The provision of popular shopping facilities for the masses today represents what
can be almost described as one of the country's " stable " industries, which, contrary to the experience in other channels of business, has been well maintained
during the past twelvemonth. So tar as the mail order development is concerned, I learn from a .first-hand source with Great Universal Stores that record trading has been done for the current financial year to conclude with end-March next. This news confirms the expectation of the chairman at the annual general meeting, in June last, when he stated that sales for the first nine weeks of the year showed a marked increase over the same period of the previous year, and that the outlook gave promise of a further substantial increase in earnings.

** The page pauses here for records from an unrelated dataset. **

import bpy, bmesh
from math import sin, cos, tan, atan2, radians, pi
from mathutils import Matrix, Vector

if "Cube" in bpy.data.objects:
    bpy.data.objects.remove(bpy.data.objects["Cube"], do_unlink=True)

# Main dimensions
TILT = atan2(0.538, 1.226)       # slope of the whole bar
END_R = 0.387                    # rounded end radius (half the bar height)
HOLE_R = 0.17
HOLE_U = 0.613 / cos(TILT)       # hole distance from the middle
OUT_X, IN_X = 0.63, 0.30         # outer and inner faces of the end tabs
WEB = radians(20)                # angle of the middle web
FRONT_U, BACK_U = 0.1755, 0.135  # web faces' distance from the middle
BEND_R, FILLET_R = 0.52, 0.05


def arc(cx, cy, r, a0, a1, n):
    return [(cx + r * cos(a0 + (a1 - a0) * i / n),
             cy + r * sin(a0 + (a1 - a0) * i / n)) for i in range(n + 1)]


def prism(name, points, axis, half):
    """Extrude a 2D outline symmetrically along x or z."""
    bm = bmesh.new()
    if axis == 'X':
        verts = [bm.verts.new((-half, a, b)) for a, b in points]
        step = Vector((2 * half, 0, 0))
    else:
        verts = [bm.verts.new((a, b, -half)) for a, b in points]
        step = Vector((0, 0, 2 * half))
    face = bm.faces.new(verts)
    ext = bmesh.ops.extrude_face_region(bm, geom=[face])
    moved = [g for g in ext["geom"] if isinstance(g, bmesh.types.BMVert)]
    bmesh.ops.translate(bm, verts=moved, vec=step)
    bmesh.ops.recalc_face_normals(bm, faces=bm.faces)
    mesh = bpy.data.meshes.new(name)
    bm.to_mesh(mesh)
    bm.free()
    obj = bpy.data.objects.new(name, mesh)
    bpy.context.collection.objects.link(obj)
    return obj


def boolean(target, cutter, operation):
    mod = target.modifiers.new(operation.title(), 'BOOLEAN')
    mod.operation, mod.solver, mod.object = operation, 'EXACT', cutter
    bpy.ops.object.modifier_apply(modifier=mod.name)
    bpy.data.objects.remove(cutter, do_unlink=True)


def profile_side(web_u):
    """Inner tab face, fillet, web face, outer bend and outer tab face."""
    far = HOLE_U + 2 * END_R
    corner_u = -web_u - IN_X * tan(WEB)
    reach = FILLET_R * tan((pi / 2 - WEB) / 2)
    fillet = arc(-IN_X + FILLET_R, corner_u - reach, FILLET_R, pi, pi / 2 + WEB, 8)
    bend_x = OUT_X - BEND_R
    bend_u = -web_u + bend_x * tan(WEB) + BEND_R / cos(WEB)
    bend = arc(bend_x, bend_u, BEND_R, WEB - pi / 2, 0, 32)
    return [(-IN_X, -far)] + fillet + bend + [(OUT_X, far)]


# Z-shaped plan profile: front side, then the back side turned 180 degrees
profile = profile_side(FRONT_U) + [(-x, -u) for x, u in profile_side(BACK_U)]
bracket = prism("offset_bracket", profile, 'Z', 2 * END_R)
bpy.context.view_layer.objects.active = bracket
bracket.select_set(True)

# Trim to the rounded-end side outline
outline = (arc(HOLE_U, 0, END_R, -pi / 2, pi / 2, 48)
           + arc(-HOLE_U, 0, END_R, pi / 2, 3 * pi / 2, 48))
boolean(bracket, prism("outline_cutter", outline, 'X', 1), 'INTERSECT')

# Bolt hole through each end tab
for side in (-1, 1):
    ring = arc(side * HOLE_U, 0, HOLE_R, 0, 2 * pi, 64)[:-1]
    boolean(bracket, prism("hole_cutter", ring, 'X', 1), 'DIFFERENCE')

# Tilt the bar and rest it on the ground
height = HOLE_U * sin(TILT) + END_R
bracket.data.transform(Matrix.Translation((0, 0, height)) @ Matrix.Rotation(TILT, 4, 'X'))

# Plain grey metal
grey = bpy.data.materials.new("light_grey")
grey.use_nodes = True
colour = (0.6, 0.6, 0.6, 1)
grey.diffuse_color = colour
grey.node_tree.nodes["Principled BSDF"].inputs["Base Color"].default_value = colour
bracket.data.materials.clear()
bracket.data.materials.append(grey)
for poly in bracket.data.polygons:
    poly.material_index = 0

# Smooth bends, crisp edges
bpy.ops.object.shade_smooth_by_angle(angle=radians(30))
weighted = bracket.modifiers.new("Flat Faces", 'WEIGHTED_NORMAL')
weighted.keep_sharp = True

Trading profits of Great Universal Stores, which include dividends from subsidiaries, have risen steadily over the past three years, and the annual Ordinary distribution has been maintained at 50 per cent. for the past four financial periods, with the addition for three consecutive years of free capital bonuses at the rate of 10 per cent.
each. Last year's Ordinary distribution was over-earned to the extent of 14.7 per cent., and results for the current year indicate that available earnings on the Ordinary capital of £496,801 will show a very large increase, although no advance in the dividend is anticipated for the moment.
Apparently the policy at present is to further enlarge the already imposing general reserve, now totalling £780,000, and there is always the possibility that one day a proportion of this might be capitalised and issued to Ordinary shareholders in the form of a free scrip bonus.
Recent inquiry for the Company's 5s. Ordinary shares—commonly known as " Gussies "—has shown the market to be very sparsely supplied with stock at around 29s. Investors who have been quietly acquiring the shares from this year's "low" of about 22s. 6d., are believed to. be firm holders, as it is difficult to better the current yield of approaching 8+ per cent. in any issue of a similar class.
The nature and rights of shares in relation to issued capital can often be very misleading, and readers would do well to note carefully the proportion oi capital represented when investing in p.t.,etence issues. Companies not infrequently impart a somewhat erroneous impression of security by the border-line use of the title Preference in connection with a certain variety of issues.
I could name a, number of so-called Participating Preference shares quoted on the Stock Exchange, which would be more accurately described as Preferred, in view of the proportion of the total capital represented, while the Ordinary are really Deferred. Take the example of a company with a so-called issued Preference capital of £115,000, and an issued Ordinary capital of £15,000. In a case like this, it is quite obvious that so long as profits attain the required level for any payment on the latter, dividends will be substantial, since the capital concerned is so small. Therefore the junior shares stand to receive all the plums while times are good, whilst directly earnings recede the so-called Pre
ference shareholders bear the brunt. In a case like this there is little doubt that the shares would be more honestly described as Preferred and Deferred.
I believe that there should be stricter inquiry into capital issues in order to ensure that different classes of shares fulfil their pretensions. As it is, investors who require a safe investment often go in for this type of Preference, which offers possibly less security than a first-class Ordinary share.